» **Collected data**
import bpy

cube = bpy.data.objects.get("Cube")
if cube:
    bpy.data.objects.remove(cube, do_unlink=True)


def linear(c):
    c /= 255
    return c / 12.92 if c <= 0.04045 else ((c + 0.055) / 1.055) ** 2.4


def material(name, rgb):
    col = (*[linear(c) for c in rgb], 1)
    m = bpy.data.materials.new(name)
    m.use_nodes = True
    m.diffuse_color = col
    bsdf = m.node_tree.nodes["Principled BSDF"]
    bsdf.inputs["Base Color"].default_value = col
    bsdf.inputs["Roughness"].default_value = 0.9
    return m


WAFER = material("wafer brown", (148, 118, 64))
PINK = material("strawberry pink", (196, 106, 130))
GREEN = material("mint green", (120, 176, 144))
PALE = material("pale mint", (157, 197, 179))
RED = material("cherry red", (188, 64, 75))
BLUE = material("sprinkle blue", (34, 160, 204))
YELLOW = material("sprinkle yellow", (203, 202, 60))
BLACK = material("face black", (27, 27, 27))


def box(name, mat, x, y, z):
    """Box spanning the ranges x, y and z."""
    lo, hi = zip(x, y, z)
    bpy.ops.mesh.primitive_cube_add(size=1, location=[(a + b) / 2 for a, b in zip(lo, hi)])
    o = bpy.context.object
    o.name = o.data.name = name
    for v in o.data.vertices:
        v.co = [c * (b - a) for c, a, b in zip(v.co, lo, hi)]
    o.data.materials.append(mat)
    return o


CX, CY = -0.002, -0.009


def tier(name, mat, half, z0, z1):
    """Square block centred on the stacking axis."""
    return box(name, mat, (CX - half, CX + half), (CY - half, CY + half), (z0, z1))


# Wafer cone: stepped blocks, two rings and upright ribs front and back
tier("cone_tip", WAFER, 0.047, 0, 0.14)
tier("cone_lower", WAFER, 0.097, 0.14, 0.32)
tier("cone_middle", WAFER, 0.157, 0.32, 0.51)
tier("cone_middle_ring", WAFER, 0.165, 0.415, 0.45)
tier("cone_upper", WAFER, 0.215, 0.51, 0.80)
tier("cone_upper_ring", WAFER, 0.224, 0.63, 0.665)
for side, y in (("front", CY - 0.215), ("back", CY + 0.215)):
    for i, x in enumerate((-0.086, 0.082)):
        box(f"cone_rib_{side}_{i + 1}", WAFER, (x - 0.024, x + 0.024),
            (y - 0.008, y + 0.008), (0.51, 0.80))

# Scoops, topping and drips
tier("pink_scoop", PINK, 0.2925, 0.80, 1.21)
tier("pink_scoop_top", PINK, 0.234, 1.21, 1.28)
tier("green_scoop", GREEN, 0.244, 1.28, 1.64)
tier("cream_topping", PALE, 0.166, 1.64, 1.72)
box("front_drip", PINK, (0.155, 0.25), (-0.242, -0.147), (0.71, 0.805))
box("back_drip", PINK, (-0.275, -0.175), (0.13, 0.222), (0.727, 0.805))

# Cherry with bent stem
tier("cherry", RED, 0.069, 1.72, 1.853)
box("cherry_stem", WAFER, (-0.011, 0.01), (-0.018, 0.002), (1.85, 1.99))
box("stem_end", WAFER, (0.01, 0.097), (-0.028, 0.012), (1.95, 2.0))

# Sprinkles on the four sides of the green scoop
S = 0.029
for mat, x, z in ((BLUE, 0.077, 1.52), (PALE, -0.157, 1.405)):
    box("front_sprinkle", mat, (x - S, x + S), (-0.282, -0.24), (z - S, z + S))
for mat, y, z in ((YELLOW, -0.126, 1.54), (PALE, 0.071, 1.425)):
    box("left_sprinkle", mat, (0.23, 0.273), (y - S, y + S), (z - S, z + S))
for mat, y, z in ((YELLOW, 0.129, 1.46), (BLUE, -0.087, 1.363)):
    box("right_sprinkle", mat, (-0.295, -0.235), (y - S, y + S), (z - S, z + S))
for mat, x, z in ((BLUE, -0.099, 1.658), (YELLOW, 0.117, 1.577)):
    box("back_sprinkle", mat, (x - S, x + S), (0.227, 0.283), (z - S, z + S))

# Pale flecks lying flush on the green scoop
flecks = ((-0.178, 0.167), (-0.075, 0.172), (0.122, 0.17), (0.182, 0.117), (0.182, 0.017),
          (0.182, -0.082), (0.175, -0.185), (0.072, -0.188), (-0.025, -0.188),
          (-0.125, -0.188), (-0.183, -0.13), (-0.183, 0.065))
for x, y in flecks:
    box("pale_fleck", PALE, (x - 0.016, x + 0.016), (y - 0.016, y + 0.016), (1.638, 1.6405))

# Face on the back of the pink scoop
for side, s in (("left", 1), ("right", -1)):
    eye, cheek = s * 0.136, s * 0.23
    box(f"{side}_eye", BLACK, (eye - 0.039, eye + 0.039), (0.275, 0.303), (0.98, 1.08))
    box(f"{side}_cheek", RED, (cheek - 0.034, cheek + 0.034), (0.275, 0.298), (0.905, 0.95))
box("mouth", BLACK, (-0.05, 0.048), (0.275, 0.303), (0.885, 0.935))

* * *

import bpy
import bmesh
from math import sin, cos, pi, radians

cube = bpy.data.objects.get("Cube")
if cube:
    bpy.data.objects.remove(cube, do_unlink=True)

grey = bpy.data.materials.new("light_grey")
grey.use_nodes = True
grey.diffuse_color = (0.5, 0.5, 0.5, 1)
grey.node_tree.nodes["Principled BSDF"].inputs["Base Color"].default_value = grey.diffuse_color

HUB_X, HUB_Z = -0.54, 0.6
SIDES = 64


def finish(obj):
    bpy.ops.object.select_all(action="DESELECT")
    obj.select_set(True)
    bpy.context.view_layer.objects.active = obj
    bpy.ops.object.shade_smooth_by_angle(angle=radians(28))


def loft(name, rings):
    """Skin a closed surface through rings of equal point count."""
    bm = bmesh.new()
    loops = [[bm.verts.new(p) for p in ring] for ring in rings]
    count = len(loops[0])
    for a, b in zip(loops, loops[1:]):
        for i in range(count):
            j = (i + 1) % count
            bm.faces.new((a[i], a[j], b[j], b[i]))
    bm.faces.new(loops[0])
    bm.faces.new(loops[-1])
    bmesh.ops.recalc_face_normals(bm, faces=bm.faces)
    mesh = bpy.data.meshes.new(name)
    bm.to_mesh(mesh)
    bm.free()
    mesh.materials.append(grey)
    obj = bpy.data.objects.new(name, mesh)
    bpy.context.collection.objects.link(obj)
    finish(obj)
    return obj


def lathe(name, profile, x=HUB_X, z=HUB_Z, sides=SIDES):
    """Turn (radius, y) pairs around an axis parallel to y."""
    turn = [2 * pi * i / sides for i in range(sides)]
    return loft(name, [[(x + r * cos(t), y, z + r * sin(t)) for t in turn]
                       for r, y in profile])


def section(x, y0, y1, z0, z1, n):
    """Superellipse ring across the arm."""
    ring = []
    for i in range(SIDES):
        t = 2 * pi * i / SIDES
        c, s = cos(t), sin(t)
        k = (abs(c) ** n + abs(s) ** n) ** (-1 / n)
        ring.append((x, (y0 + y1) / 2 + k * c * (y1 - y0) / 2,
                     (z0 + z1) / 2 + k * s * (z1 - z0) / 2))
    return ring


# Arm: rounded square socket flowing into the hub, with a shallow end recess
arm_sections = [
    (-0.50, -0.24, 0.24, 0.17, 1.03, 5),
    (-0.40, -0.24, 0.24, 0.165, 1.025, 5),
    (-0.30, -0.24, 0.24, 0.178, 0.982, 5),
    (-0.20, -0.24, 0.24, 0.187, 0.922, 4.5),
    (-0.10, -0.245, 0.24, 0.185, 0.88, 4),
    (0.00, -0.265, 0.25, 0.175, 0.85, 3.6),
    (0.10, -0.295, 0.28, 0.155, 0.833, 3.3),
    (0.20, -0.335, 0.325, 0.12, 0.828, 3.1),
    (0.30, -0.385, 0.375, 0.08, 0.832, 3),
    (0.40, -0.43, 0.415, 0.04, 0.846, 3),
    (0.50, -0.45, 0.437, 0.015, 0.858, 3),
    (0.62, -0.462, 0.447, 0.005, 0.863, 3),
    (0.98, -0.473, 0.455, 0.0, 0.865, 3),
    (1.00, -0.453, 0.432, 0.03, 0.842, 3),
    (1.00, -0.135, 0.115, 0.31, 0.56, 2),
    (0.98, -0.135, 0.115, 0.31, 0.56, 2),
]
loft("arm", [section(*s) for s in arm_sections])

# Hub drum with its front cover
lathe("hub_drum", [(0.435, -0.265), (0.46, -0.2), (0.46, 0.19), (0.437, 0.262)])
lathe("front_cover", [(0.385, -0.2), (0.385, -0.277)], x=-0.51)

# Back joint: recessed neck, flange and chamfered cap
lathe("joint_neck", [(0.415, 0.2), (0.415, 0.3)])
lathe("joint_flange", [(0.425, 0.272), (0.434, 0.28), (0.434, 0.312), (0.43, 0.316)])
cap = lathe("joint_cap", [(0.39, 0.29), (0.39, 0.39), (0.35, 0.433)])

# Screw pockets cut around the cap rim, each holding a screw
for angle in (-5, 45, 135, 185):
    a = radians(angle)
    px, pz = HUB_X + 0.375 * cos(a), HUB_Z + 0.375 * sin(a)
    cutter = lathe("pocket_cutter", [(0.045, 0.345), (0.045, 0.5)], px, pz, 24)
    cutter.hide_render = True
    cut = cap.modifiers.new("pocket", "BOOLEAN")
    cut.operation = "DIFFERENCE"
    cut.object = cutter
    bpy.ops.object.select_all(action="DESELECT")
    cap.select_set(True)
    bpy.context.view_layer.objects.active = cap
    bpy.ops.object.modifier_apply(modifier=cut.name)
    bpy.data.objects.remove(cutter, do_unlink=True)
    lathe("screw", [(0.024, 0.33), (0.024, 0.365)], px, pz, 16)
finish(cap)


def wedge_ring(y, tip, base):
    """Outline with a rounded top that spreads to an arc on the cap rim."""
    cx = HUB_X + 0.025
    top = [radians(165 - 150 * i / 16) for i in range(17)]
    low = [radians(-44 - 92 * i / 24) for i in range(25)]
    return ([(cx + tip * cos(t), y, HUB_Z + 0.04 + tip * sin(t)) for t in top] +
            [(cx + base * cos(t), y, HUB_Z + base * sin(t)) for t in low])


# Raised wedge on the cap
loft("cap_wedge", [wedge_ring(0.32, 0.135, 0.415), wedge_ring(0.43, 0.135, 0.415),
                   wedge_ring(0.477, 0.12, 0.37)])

» **What is required**
What is asked for is an exact copy of the lines above from the one containing "bpy.context.view_layer.objects.active = cap" through the one containing "finish(cap)", and only those.

» **Response to the task**
    bpy.context.view_layer.objects.active = cap
    bpy.ops.object.modifier_apply(modifier=cut.name)
    bpy.data.objects.remove(cutter, do_unlink=True)
    lathe("screw", [(0.024, 0.33), (0.024, 0.365)], px, pz, 16)
finish(cap)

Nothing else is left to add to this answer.